While the COP26 text might be the strongest to emerge from any conference yet – including the first ever commitments on fossil-fuels and coal – in the final analysis, many will have come away from Glasgow disappointed. Action needed to limit global warming to the critical target of 1.5°C a long way out of reach, putting even more onus on business to drive radical change in their operations and supply chains – and to keep those promises.
For environmental leaders looking to rise to that challenge, there has never been a better time to engage with an assurance sector which is undergoing its own transformation. The rapid digitisation of assurance services and the opening up of data and technology is creating new opportunities for companies to use assurance programmes to take control of the sustainability agenda, so that aspirations, targets and commitments are turned into tangible, independently assured outcomes. Demands on business are growing exponentially, but as we saw at COP26, one thing will be constant – the need to demonstrate transparency, action and progress. This is where a new era of digitally-enabled assurance has much to offer.
Auditing and inspection – the bedrock of supply chain programmes worldwide – is a case in point. When the pandemic hit, methods had to change – and fast. The fact that LRQA had a global plan for digital delivery already in place enabled us to move faster than most, but we could not have envisioned that a year later, well over half of the audits we conduct would blend face-to-face and technology-led solutions. Covid forced the pace of change, but in a world of fast-changing sustainability risks, it’s clear that there was demand for approaches that are more agile, more transparent and more responsive. New and emerging technologies will only enhance these processes further, with continuous monitoring, drone inspection, robotics and VR technologies all promising to transform the visibility of supply chains for organisations – and ultimately, the consumer.
This shift towards remote auditing, however, is just one example of how technology and data are transforming the way that companies are looking to assurance partners to support and achieve their environmental and sustainability goals.

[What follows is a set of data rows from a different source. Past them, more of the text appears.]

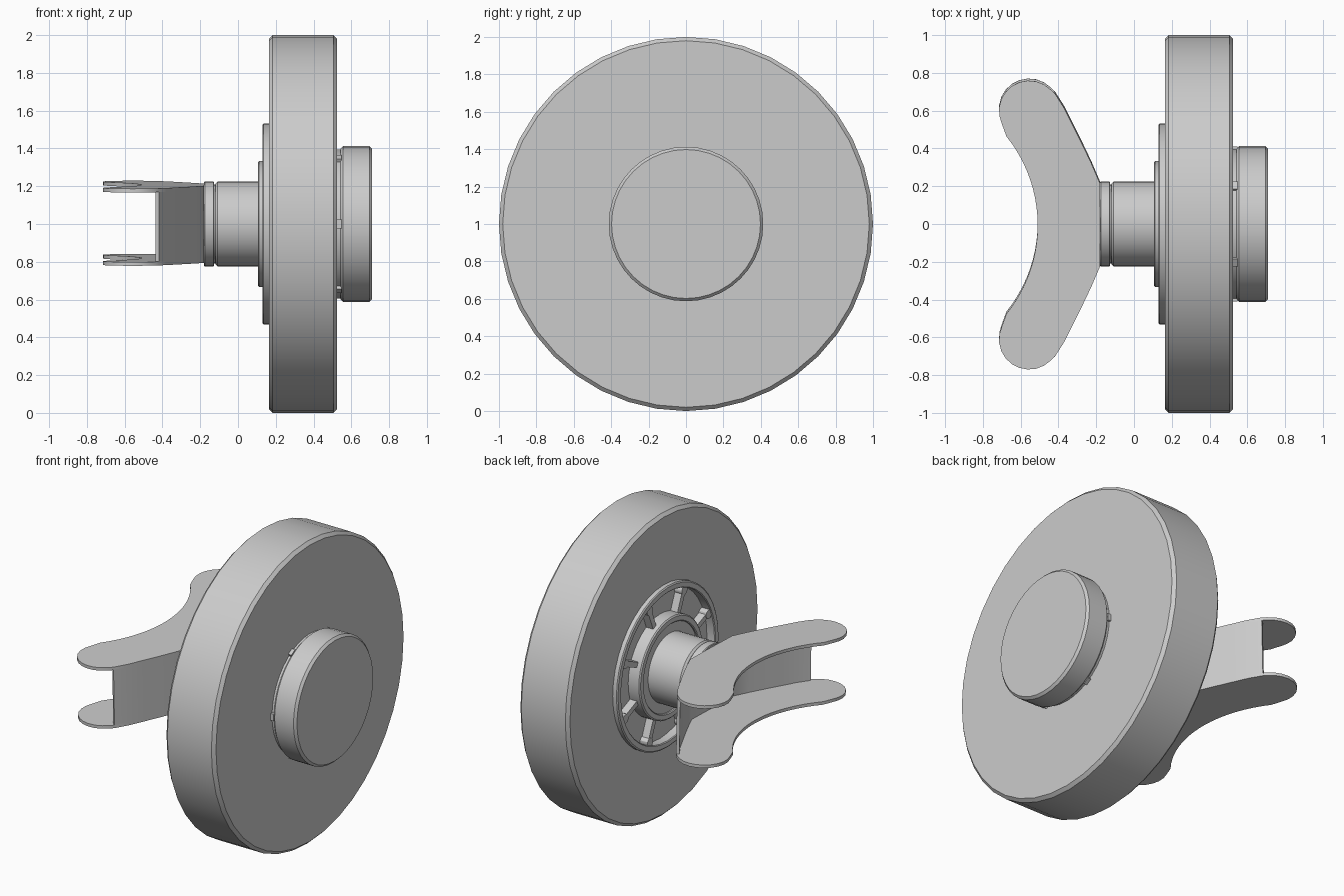
import bpy, bmesh, math
from mathutils import Matrix, Vector

cube = bpy.data.objects.get("Cube")
if cube:
    bpy.data.objects.remove(cube)

grey = bpy.data.materials.new("light grey")
grey.use_nodes = True
grey.diffuse_color = (0.6, 0.6, 0.6, 1)
grey.node_tree.nodes["Principled BSDF"].inputs["Base Color"].default_value = (0.6, 0.6, 0.6, 1)

SEGMENTS = 40
AXLE = Vector((0, 0, 1))


def finish(name, bm):
    bmesh.ops.recalc_face_normals(bm, faces=bm.faces)
    mesh = bpy.data.meshes.new(name)
    bm.to_mesh(mesh)
    bm.free()
    mesh.materials.append(grey)
    obj = bpy.data.objects.new(name, mesh)
    bpy.context.collection.objects.link(obj)
    obj.location = AXLE
    bpy.ops.object.select_all(action="DESELECT")
    obj.select_set(True)
    bpy.context.view_layer.objects.active = obj
    bpy.ops.object.shade_smooth_by_angle(angle=math.radians(30))
    return obj


def lathe(name, profile, closed=False):
    """Turn (x, radius) points around the axle."""
    bm = bmesh.new()
    verts = [bm.verts.new((x, 0, r)) for x, r in profile]
    edges = [bm.edges.new(pair) for pair in zip(verts, verts[1:])]
    if closed:
        edges.append(bm.edges.new((verts[-1], verts[0])))
    bmesh.ops.spin(bm, geom=verts + edges, cent=(0, 0, 0), axis=(1, 0, 0),
                   angle=math.tau, steps=SEGMENTS, use_merge=True)
    bmesh.ops.remove_doubles(bm, verts=bm.verts, dist=0.0001)
    return finish(name, bm)


def disc(name, x0, x1, r, bevel):
    return lathe(name, [(x0, 0), (x0, r - bevel), (x0 + bevel, r),
                        (x1 - bevel, r), (x1, r - bevel), (x1, 0)])


def extrude(name, outline, z0, z1):
    bm = bmesh.new()
    face = bm.faces.new([bm.verts.new((x, y, z0)) for x, y in outline])
    top = bmesh.ops.extrude_face_region(bm, geom=[face])["geom"]
    bmesh.ops.translate(bm, vec=(0, 0, z1 - z0),
                        verts=[g for g in top if isinstance(g, bmesh.types.BMVert)])
    return finish(name, bm)


def radial_blocks(name, count, first, x0, x1, r0, r1, width, boss=0):
    """Ring of blocks pointing outward, each with an optional round boss."""
    bm = bmesh.new()
    for i in range(count):
        turn = Matrix.Rotation(first + i * math.tau / count, 4, "X")
        place = turn @ Matrix.Translation(((x0 + x1) / 2, 0, (r0 + r1) / 2))
        size = Matrix.Diagonal((x1 - x0, width, r1 - r0, 1))
        bmesh.ops.create_cube(bm, size=1, matrix=place @ size)
        if boss:
            spot = turn @ Matrix.Translation(((x0 + x1) / 2 - 0.004, 0, r1 - boss))
            bmesh.ops.create_cone(bm, cap_ends=True, segments=12, radius1=boss, radius2=boss,
                                  depth=x1 - x0,
                                  matrix=spot @ Matrix.Rotation(math.pi / 2, 4, "Y"))
    return finish(name, bm)


# Wheel with a shallow recess for the hub
lathe("wheel", [(0.19, 0), (0.19, 0.5), (0.163, 0.5), (0.163, 0.98), (0.183, 1),
                (0.505, 1), (0.525, 0.98), (0.525, 0)])

# Spoked hub on the fork side
lathe("hub_rim", [(0.2, 0.49), (0.135, 0.49), (0.13, 0.495), (0.13, 0.525),
                  (0.136, 0.533), (0.2, 0.533)], closed=True)
radial_blocks("hub_spokes", 8, math.pi / 8, 0.14, 0.2, 0.3, 0.5, 0.035, boss=0.03)
lathe("hub_ring", [(0.2, 0.29), (0.11, 0.29), (0.105, 0.295), (0.105, 0.325),
                   (0.112, 0.333), (0.2, 0.333)], closed=True)
disc("hub_plate", 0.12, 0.2, 0.3, 0.002)

# Axle shaft, groove and collar
disc("shaft", -0.12, 0.15, 0.225, 0.012)
disc("shaft_groove", -0.14, -0.1, 0.208, 0.002)
disc("collar", -0.18, -0.126, 0.225, 0.004)

# Outer cap with neck and small tabs
disc("cap_neck", 0.5, 0.56, 0.395, 0.002)
disc("cap", 0.542, 0.71, 0.413, 0.015)
radial_blocks("cap_tabs", 6, math.pi / 6, 0.52, 0.548, 0.38, 0.41, 0.045)

# Crescent fork: outline of one half, mirrored across y
outer = [(-0.18, 0.22), (-0.225, 0.325), (-0.275, 0.43), (-0.325, 0.53),
         (-0.37, 0.62), (-0.419, 0.697)]
tip = [(-0.555 + 0.16 * math.cos(a), 0.605 + 0.16 * math.sin(a))
       for a in (math.radians(45 + 16 * i) for i in range(11))]
R = 0.75
inner = [(-0.51 - R + math.sqrt(R * R - y * y), y)
         for y in (0.47 - 0.047 * i for i in range(10))]
half = outer + tip + inner
outline = half + [(-0.51, 0)] + [(x, -y) for x, y in reversed(half)]

# Wall path along the convex edge, thickened inward
path = [(x, -y) for x, y in reversed(outer)] + outer
back = []
for i, p in enumerate(path):
    a, b = path[max(i - 1, 0)], path[min(i + 1, len(path) - 1)]
    d = (Vector(b) - Vector(a)).normalized()
    back.append((p[0] - 0.02 * d.y, p[1] + 0.02 * d.x))

fork = [extrude("fork_upper_plate", outline, 0.184, 0.204),
        extrude("fork_lower_plate", outline, -0.204, -0.184),
        extrude("fork_wall", path + back[::-1], -0.186, 0.186)]
for part in fork:
    part.location.z = 1.004
    part.rotation_euler.x = math.radians(1.6)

As consumers, our appetite for transparency and authenticity is becoming insatiable. From the food we eat and fashion we wear, to the smart devices that accompany our every move, manufacturers and retailers need to be able to deliver transparency and traceability right across the supply chain. As we emerge from the pandemic, however, manufacturers and brands are facing unprecedented disruption to supply chains. Where once the priority was to reduce suppliers and drive down cost, the focus has now shifted to expanding supply networks to guarantee supply. The result? An exponential increase in the risk surrounding product integrity.
As a result, we’re seeing customers put much more focus on data analytics and insight that drives better supply chain management. Where analytics was once the domain of the marketing department, it is becoming much more common for companies to examine supply network data to understand where safety and sustainability problems are most likely to occur, so that finite resources are directed towards managing risk in the most effective way to protect both products and the planet. In the UK, for example, LRQA is leading a consortium project – SecQuAL – which brings together manufacturers, supply chain innovators and data specialists to develop integrated technologies, which digitise the provenance and transparency of food supply chains.
Where data and technology have enormous potential to turbo-charge transparency and supply chain efforts, the growth of the ESG agenda is also emphasising the value of more traditional forms of certification. Successful organisations are embedding net-zero targets into existing and proven standards and management systems, for example through the environmental management system ISO 14001 or energy management system ISO 50001 certification. Companies are finding that standards covering everything from carbon reduction, to social and ethical practices, can provide both a robust framework for continual improvement and lifecycle thinking, as well as a foundation for credible reporting, helping to identify risks and opportunities from product concept and design to end of life – and enabling sustainability considerations to be integrated into decision-making at every step.
We expect to see even more focus on the role of assurance in the coming year, as businesses recalibrate after the pandemic and look again at sustainability, social responsibility and security across operations and supply chains. The re-branding of our business to LRQA this month signals a broader ambition to meet that need, so that the digital transformation of assurance continues to strengthen the foundations of sustainable business growth.
For more information, please visit www.lrqa.com.
Heather Moore, P.E. is LRQA’s Supply Chain Sustainability Technical Director where she supports sustainability products and helps clients achieve their goals in ESG assurance. She joined LRQA 10 years ago as a Lead Auditor/Verifier, providing assessment and verification services for greenhouse gas emissions and other sustainability data, ISO 14001, and social auditing schemes. She has since held various roles with LRQA related to management, training auditors and verifiers, running second-party audit schemes for global companies, and leading complex verifications.
Her 16+ years of practice experience in the environmental field have taken her to landfills, power plants, cruise ships, upstream and downstream oil and gas operations, chemical plants, hotels, agricultural operations, and various manufacturing facilities. She received a B.S. in civil engineering from Purdue University.